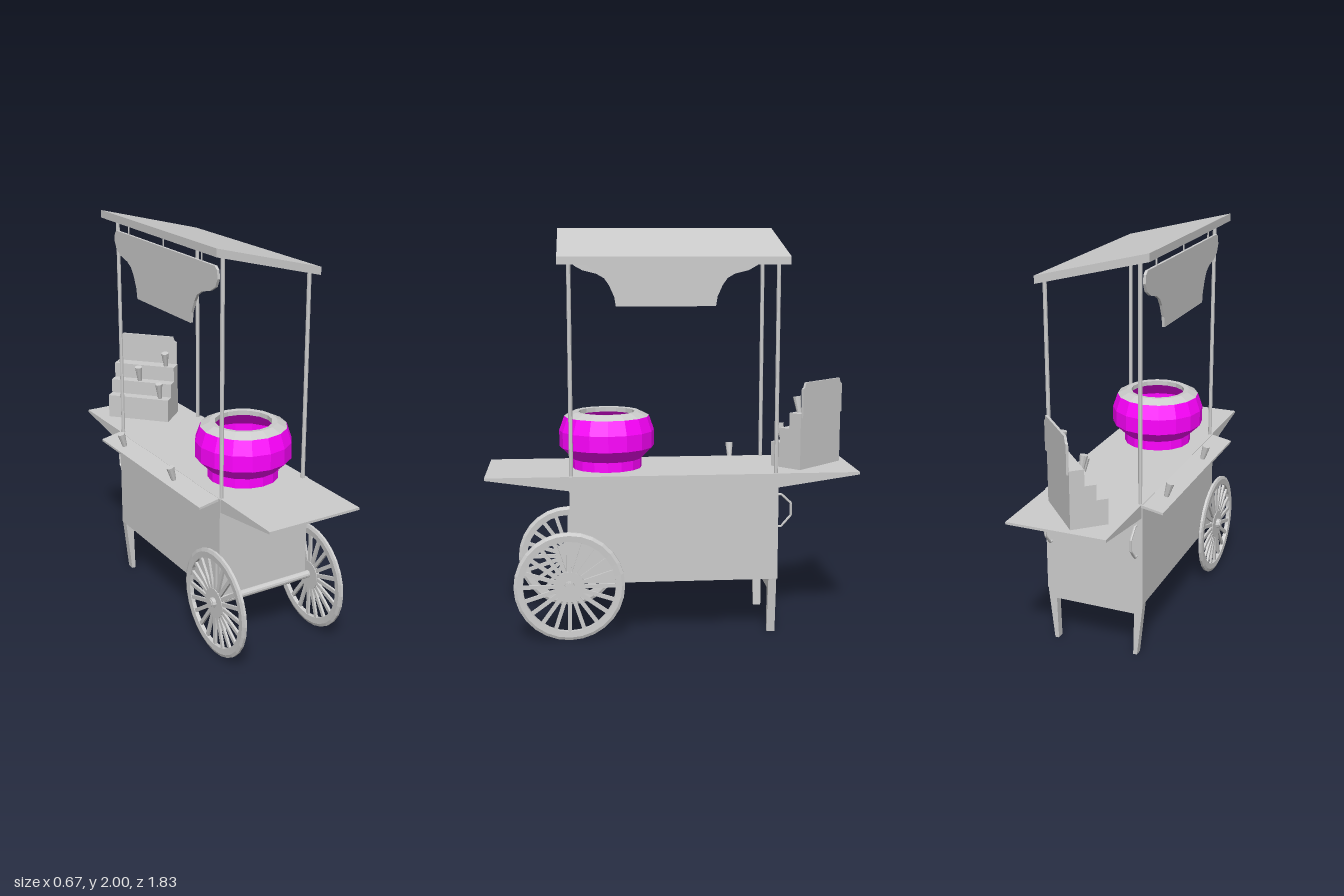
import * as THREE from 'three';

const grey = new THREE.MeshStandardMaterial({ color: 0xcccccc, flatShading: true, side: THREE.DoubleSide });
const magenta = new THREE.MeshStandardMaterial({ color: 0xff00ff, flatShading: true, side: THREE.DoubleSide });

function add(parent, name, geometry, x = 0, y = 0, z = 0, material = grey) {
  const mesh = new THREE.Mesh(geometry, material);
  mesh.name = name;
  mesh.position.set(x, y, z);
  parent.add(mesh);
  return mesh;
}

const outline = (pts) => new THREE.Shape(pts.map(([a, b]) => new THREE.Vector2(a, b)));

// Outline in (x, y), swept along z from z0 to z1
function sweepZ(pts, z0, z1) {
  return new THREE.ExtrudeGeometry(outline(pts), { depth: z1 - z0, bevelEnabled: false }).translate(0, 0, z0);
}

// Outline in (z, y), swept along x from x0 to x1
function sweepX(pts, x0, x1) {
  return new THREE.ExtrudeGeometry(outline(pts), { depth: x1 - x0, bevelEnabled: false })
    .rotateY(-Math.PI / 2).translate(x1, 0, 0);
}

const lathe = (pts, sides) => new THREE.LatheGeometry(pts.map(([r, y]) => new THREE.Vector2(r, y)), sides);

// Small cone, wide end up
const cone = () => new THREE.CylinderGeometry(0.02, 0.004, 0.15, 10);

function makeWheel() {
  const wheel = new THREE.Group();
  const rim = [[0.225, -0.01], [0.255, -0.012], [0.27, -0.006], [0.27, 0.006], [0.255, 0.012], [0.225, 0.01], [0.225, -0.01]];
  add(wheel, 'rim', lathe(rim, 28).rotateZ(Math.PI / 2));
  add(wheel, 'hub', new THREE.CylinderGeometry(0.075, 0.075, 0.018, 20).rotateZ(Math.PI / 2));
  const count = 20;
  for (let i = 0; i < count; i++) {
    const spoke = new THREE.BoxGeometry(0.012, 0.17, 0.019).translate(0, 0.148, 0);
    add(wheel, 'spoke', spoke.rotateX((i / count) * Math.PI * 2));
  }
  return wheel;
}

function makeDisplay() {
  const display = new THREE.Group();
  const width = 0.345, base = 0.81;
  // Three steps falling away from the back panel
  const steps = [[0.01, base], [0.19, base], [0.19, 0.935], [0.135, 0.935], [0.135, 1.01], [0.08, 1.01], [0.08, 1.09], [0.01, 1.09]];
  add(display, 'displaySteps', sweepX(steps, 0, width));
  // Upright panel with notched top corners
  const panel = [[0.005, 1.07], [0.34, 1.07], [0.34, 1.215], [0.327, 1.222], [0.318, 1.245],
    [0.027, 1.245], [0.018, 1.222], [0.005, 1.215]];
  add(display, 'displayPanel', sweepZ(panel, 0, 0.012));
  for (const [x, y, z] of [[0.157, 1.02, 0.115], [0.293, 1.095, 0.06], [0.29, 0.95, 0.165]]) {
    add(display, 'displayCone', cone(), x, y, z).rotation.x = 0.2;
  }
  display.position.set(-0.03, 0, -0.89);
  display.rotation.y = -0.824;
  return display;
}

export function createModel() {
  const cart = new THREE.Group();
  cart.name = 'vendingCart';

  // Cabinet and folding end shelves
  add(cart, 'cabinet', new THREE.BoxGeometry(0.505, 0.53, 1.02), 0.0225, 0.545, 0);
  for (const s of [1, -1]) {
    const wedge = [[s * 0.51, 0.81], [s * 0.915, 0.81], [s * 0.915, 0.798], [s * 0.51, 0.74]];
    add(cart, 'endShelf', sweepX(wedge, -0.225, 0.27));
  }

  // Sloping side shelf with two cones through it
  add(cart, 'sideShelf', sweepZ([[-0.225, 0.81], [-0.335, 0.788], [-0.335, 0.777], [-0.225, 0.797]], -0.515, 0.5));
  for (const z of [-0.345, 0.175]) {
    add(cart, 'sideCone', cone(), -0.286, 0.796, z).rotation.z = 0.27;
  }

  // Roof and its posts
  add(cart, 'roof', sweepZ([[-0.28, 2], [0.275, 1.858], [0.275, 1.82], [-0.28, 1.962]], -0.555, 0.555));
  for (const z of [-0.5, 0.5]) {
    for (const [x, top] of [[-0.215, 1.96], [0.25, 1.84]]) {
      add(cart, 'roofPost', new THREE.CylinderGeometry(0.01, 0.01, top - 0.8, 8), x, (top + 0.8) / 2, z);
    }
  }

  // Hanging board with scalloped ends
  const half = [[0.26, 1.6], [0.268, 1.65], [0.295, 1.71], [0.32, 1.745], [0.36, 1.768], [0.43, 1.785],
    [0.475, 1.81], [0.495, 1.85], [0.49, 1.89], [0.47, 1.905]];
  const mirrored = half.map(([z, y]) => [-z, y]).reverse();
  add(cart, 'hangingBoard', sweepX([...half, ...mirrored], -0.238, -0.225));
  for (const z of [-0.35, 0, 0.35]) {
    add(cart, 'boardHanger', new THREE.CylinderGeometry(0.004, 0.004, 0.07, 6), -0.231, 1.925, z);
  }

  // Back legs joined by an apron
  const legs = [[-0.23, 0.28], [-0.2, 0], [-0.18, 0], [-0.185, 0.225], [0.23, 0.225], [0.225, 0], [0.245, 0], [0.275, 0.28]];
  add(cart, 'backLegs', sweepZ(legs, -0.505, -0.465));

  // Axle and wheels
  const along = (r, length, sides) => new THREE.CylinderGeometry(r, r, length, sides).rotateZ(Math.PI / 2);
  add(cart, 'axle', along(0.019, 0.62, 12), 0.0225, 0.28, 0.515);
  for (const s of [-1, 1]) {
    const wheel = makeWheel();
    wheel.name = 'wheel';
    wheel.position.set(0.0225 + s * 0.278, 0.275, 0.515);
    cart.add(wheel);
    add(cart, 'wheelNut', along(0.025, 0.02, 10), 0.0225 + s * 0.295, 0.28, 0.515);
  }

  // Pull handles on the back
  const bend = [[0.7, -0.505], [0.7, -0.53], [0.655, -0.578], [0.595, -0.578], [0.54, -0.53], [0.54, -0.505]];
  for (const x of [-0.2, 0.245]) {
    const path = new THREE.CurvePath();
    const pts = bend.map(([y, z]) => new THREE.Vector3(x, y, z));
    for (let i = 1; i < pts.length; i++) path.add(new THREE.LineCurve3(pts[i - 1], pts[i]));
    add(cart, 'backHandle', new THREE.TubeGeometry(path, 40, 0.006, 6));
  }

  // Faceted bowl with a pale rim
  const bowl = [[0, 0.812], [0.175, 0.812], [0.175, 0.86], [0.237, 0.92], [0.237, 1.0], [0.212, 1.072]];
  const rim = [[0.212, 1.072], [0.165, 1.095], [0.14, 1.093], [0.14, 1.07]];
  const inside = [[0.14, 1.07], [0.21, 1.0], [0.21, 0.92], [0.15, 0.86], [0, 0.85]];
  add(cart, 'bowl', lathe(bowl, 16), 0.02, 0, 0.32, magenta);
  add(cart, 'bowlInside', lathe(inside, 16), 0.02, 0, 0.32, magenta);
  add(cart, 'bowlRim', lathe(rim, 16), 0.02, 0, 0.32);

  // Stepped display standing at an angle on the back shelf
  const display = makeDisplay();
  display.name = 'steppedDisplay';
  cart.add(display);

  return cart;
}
...
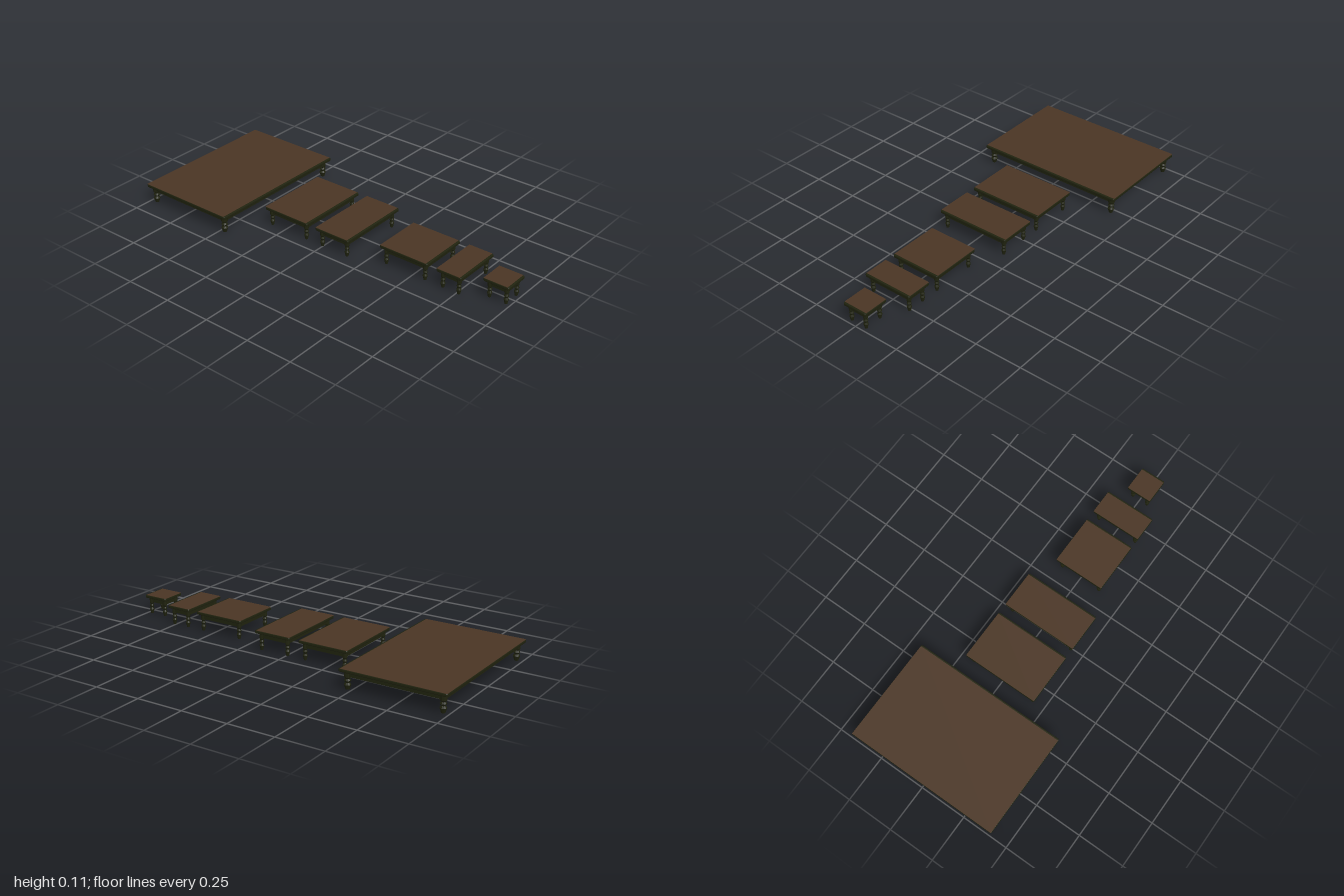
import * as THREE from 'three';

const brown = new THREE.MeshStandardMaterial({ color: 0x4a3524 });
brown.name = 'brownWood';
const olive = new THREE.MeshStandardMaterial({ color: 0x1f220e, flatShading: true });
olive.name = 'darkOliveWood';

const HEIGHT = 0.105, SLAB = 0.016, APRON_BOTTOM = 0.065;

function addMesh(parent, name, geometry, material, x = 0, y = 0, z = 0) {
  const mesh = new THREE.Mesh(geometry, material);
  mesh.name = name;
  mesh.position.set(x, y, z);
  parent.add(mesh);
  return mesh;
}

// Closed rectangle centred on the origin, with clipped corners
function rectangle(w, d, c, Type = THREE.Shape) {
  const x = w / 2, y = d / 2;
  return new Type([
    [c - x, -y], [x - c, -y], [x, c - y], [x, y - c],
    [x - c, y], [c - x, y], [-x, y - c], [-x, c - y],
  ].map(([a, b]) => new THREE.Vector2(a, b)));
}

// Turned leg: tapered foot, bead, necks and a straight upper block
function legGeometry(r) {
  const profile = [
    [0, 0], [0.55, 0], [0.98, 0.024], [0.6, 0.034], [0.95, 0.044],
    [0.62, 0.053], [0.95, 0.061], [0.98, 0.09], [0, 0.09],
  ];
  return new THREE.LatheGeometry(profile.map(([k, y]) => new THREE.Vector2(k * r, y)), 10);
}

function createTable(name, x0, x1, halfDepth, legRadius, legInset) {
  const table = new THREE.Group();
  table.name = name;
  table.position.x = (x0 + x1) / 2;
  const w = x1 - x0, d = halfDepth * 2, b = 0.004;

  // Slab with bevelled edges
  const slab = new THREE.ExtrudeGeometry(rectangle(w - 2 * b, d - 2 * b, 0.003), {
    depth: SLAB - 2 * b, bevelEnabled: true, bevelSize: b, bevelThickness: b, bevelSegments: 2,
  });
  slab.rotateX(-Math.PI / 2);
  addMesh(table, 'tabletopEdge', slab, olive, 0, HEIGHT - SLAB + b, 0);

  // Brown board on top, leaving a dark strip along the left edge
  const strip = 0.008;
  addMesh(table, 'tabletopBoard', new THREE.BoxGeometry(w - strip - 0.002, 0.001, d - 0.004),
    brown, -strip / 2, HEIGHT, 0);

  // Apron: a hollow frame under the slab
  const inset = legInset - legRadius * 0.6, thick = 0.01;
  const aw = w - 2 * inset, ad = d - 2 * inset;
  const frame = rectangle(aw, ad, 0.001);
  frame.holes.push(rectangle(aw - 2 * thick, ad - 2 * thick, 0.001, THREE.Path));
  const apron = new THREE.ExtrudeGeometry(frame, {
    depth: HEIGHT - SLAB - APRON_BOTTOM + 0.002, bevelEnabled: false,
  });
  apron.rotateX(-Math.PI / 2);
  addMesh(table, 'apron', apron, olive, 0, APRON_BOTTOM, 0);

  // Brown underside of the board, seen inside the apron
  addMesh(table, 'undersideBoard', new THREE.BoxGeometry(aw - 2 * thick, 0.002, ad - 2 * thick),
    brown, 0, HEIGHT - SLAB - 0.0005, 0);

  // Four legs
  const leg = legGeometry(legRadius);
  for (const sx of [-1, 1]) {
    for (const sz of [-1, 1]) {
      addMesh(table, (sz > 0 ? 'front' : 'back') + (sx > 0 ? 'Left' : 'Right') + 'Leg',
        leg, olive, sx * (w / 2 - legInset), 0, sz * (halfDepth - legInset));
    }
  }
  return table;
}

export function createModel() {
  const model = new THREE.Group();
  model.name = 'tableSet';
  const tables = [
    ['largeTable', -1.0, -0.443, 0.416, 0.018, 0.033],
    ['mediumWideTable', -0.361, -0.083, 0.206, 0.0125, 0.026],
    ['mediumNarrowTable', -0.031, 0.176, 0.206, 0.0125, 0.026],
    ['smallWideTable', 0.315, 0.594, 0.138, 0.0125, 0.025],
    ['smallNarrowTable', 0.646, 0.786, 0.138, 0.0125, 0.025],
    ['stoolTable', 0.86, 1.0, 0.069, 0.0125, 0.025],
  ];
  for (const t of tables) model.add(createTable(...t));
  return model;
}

## EXERCISE
From the entries, count the lines that hold the string "color". Nothing but the number is needed.

## WRITTEN SOLUTION
4